The housing targets in the District Council’s Local Plan Review, now out for public consultation, are throughout referred to as “minimums”.
This will surely encourage developers to submit plans for greater housing numbers than they might otherwise have done.
In common use, to set a target as a minimum is usually to suggest that as high a figure as possible is desirable; for example a sales target.
I would accept that the housing allocations in the draft Local Plan are not maximums but, by the same token, they are not minimums either: they are “indicative allocations”.
The reason given for the use of the word “minimum” is that it would make it easier to get the plan through the government appointed planning inspector.
However, the current Local Plan was approved and adopted without describing the housing allocations as minimums.
The planners at the District Council should have confidence in their Plan and not concede the real possibility of greater housing numbers than they would consider desirable.
Indeed, the total housing numbers in the Plan have been imposed by central government and are already greater than the district
can reasonably bear, particularly on environmental grounds.
The planners at the Council would concede this.
If you care about the beauty of the area we live in, particularly its natural habitat, and are concerned about matters such as extra traffic and air pollution, then I would urge you to respond to the public consultation or contact your district councillor and complain about this misuse of the concept of a minimum.
It is a needless concession.
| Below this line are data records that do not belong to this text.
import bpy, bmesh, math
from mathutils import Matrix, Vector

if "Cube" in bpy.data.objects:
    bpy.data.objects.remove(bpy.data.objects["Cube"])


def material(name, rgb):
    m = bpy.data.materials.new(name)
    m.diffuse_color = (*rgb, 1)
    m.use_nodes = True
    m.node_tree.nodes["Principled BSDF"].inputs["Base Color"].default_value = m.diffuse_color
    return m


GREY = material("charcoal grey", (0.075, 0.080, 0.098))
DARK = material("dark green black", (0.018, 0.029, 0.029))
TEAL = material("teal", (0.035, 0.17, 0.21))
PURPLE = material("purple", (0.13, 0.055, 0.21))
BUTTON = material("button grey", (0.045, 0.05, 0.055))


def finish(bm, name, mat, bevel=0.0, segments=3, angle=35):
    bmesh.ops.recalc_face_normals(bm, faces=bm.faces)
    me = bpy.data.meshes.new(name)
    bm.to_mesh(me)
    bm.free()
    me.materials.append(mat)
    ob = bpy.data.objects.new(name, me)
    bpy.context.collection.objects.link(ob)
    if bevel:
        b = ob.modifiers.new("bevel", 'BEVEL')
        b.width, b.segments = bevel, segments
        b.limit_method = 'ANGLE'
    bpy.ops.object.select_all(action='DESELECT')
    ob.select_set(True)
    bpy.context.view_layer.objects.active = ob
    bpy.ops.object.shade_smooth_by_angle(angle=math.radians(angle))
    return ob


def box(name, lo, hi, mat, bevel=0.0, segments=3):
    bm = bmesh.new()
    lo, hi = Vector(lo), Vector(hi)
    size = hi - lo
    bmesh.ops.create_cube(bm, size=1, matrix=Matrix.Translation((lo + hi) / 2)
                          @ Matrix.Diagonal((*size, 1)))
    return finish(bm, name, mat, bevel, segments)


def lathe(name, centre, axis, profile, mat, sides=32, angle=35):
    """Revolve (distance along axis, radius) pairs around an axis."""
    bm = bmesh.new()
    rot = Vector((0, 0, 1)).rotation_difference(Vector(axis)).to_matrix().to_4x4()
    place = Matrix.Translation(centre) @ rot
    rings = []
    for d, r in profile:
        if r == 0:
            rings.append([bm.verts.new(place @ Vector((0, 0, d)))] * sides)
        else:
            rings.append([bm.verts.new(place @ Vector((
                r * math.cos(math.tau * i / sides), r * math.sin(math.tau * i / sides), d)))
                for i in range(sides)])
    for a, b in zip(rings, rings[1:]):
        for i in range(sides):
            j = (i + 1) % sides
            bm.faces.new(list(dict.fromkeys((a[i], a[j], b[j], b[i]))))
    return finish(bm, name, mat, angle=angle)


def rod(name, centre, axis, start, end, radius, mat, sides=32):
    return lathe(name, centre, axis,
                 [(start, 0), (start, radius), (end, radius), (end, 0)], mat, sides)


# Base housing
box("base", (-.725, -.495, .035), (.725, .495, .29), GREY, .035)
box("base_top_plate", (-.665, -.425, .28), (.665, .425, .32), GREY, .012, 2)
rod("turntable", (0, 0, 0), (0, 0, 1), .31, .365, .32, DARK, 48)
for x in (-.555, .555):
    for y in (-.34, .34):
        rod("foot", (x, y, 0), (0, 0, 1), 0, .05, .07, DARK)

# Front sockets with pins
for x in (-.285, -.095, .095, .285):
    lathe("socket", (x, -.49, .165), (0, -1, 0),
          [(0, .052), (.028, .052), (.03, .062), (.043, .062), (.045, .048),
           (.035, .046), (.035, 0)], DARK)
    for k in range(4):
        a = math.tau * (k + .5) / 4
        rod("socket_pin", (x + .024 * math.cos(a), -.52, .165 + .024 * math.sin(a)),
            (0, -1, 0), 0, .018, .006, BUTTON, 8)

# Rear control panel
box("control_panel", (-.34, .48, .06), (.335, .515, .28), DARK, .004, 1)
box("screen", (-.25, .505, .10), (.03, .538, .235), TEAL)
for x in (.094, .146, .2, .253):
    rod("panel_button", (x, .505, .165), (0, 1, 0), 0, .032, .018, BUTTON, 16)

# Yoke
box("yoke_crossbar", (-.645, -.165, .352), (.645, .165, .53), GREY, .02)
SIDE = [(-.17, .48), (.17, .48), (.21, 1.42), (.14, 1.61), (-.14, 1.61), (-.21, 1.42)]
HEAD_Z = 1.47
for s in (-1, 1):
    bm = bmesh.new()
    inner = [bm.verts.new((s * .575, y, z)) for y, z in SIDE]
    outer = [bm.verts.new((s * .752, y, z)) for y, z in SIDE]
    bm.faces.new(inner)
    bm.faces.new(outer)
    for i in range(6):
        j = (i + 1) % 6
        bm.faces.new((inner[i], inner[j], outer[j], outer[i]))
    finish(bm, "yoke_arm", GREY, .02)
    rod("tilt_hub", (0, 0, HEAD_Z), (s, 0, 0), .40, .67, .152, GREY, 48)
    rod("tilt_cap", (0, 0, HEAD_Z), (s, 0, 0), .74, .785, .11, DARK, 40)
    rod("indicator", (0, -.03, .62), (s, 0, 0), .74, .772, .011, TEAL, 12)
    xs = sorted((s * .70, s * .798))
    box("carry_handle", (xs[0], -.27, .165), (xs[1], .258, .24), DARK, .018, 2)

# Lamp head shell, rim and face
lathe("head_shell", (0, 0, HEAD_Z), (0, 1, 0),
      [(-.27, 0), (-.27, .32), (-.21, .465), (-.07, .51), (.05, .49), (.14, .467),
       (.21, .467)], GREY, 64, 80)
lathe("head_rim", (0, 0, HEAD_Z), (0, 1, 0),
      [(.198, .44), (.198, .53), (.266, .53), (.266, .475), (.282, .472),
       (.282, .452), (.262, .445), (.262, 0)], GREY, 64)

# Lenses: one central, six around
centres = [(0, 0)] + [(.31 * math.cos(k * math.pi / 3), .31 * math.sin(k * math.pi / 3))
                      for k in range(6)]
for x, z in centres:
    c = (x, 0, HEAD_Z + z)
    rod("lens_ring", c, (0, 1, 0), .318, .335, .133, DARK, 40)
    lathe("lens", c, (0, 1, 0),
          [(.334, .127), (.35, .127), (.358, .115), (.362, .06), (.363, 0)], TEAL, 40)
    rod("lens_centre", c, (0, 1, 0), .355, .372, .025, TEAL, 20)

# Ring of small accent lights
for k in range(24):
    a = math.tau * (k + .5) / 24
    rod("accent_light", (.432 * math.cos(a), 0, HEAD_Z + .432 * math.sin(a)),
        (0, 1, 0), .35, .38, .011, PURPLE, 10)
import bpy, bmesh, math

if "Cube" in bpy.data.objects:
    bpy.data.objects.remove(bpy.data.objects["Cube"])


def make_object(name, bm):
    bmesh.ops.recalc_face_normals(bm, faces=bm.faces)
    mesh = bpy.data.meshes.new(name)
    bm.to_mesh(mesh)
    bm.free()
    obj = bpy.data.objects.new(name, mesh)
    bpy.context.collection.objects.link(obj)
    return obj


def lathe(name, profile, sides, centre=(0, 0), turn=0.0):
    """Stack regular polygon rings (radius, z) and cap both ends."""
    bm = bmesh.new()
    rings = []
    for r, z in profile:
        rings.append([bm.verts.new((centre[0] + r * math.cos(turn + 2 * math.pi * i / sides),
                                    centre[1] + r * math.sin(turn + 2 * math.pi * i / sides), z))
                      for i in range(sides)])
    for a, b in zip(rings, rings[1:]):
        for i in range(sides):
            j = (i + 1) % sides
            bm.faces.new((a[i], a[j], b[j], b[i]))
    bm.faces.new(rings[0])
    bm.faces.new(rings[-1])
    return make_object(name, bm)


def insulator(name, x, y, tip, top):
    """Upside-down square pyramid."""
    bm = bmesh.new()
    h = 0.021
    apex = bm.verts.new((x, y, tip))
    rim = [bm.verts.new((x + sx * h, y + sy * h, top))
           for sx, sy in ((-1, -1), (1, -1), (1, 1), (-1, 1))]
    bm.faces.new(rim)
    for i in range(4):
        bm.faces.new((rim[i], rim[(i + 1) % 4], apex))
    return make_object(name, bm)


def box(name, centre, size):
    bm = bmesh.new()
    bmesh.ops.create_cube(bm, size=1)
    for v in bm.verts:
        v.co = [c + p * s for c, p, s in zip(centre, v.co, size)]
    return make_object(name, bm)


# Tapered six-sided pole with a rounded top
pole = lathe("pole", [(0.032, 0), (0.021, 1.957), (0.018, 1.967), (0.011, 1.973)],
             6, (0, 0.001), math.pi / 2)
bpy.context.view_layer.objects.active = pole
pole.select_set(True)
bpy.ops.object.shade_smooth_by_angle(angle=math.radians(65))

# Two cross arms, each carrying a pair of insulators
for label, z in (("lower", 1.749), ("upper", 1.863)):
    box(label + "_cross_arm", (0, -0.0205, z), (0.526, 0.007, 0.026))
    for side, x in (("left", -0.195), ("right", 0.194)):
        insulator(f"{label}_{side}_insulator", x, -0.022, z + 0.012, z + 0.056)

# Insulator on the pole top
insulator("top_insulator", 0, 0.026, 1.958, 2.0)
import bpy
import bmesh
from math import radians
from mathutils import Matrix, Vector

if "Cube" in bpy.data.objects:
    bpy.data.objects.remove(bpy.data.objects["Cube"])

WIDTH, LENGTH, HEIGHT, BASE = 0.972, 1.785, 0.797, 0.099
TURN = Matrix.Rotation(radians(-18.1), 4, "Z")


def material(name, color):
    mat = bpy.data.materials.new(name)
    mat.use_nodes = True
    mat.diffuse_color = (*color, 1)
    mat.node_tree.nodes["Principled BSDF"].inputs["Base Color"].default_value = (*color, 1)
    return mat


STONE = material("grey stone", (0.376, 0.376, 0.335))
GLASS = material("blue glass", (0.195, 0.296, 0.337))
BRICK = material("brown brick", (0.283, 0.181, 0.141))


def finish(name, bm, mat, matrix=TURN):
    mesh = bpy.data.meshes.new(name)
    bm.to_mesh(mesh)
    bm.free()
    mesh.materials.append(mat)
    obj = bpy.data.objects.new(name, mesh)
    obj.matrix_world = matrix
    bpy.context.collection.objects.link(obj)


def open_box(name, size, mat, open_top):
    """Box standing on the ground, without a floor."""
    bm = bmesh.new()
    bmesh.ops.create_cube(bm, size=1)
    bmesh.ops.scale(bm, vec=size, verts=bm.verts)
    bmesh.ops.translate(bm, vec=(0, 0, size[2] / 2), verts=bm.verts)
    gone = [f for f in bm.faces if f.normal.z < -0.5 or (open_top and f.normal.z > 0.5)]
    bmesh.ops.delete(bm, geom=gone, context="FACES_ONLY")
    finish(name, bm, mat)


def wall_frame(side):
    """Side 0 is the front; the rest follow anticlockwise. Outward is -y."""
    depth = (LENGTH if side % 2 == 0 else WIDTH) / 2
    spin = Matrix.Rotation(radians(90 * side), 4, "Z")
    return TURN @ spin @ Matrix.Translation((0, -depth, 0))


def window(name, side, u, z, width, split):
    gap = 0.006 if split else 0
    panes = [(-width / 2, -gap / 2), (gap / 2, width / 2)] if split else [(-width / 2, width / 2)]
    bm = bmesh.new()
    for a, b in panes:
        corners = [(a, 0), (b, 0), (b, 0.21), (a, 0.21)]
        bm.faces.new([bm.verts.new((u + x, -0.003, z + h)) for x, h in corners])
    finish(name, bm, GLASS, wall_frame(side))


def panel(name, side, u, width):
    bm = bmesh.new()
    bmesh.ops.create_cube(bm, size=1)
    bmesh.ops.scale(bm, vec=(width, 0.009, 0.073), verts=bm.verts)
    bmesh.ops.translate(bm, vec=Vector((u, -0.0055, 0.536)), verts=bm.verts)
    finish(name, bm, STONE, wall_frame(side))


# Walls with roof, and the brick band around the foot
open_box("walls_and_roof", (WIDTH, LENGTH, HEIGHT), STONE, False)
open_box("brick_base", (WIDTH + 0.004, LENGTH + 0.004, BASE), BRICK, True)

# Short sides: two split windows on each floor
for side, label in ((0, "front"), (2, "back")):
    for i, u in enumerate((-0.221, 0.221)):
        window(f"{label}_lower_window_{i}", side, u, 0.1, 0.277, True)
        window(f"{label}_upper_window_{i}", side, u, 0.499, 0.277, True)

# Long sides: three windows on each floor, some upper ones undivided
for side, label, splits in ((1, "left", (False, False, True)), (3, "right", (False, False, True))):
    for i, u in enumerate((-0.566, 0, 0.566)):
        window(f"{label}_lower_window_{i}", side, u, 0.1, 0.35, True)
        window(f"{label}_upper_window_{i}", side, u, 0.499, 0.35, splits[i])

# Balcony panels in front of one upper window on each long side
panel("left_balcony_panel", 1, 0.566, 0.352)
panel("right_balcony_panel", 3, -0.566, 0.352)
Words matter.
Robert Carey, Parish Councillor on behalf of Earnley Parish Council, Bookers Lane, Earnley